[Dataset excerpts]
::::

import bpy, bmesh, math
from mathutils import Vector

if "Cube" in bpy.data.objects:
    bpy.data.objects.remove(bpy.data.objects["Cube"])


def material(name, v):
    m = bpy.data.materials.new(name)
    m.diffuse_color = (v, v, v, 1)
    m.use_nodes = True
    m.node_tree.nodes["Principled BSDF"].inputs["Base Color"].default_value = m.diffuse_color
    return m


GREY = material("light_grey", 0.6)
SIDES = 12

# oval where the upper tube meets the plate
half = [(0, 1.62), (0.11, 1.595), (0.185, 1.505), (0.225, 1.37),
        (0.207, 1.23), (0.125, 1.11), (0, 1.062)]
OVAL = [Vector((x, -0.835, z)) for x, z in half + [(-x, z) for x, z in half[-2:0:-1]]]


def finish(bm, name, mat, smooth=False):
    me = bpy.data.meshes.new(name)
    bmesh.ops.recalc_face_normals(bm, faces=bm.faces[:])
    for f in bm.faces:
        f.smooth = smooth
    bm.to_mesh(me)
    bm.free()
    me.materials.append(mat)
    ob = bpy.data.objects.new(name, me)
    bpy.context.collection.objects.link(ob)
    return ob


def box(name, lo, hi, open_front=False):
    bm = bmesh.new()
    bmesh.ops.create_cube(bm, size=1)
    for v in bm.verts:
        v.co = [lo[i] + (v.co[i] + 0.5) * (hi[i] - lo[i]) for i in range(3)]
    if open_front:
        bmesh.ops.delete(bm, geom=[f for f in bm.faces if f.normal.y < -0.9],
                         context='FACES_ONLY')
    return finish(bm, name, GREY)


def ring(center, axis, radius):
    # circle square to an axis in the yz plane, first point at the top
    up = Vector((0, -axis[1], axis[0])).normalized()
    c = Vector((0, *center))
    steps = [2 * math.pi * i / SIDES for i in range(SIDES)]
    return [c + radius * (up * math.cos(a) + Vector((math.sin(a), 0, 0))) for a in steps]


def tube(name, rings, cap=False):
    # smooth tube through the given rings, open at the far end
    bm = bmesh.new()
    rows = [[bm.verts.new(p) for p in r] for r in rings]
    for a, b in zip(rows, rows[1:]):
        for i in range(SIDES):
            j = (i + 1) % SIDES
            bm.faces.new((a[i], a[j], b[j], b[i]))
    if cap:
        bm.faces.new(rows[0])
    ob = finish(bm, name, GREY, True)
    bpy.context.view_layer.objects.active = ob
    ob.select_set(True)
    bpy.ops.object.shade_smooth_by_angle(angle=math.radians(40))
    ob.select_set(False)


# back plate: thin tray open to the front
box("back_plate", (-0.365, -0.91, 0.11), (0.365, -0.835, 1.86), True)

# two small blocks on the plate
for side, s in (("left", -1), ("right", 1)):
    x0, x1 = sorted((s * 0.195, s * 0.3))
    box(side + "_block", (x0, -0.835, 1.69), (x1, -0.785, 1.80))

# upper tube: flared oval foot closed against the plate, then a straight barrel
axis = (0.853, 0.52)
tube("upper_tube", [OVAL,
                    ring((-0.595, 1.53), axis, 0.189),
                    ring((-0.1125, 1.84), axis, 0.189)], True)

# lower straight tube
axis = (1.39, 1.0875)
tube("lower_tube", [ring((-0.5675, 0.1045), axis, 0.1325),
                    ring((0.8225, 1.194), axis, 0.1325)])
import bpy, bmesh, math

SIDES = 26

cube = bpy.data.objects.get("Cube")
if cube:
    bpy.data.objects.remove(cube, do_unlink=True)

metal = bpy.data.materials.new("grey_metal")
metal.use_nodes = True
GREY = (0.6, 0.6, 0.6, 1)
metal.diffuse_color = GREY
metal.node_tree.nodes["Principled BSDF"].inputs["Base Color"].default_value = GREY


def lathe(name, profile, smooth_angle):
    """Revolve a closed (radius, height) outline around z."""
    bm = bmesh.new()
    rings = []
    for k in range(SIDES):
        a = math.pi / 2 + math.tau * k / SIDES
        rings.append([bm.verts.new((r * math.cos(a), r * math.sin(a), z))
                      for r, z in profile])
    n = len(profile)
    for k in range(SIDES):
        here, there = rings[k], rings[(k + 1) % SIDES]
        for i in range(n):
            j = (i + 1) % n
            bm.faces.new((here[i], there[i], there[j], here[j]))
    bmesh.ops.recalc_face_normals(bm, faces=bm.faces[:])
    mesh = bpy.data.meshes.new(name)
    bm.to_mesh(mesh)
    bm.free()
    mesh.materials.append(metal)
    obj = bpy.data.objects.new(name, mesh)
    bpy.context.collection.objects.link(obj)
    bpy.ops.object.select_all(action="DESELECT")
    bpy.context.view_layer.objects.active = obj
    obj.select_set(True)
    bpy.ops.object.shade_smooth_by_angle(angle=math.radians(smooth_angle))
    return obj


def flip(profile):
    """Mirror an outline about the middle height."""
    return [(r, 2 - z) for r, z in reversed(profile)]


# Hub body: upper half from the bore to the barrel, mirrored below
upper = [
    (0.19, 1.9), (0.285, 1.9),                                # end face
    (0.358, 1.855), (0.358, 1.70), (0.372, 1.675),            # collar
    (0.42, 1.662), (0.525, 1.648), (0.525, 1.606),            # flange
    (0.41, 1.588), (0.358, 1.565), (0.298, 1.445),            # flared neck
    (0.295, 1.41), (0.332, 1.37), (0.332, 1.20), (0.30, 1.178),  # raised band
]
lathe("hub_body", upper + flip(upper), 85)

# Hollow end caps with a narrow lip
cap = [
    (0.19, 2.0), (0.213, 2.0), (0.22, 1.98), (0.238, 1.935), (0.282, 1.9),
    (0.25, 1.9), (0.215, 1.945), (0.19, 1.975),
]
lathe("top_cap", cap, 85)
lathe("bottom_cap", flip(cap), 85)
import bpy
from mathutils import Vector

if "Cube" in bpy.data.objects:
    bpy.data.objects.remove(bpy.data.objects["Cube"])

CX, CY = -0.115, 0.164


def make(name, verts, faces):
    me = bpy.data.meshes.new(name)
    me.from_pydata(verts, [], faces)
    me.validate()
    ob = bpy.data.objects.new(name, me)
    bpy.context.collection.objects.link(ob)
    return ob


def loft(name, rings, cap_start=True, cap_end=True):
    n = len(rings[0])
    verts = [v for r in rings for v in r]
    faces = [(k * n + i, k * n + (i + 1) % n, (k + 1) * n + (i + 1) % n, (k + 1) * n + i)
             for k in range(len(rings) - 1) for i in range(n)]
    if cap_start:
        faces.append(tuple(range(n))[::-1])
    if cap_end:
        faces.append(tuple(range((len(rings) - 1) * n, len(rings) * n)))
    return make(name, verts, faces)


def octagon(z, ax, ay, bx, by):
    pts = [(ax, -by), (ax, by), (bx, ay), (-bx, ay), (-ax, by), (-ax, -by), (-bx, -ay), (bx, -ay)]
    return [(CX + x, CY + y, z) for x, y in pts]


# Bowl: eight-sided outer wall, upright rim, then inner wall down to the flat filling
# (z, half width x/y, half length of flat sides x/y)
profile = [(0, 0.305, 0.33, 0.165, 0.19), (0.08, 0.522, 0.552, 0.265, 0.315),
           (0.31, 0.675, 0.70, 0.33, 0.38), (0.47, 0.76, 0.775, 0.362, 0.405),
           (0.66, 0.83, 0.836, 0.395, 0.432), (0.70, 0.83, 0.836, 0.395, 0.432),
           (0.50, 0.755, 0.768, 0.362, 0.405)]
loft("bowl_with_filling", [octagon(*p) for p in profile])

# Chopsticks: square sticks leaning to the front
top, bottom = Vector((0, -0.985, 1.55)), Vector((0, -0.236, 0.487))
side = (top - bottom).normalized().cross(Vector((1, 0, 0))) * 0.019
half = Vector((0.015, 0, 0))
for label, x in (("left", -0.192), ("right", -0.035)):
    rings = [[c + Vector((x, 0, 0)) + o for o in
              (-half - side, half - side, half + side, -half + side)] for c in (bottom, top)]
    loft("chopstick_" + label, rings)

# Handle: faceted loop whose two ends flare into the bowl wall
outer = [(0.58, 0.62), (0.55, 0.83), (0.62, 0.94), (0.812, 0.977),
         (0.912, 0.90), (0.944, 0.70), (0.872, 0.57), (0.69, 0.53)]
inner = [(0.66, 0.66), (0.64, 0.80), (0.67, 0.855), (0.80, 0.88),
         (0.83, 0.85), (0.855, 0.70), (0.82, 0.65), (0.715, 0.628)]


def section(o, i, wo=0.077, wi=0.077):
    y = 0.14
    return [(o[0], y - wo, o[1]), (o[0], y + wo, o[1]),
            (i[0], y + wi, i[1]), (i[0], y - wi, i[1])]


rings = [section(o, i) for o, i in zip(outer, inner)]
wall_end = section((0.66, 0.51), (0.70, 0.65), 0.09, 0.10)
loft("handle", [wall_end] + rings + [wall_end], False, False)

::::

• Assignment:
Going through the data above, count each line that contains "False" and give only that figure.

• Expected answer:
5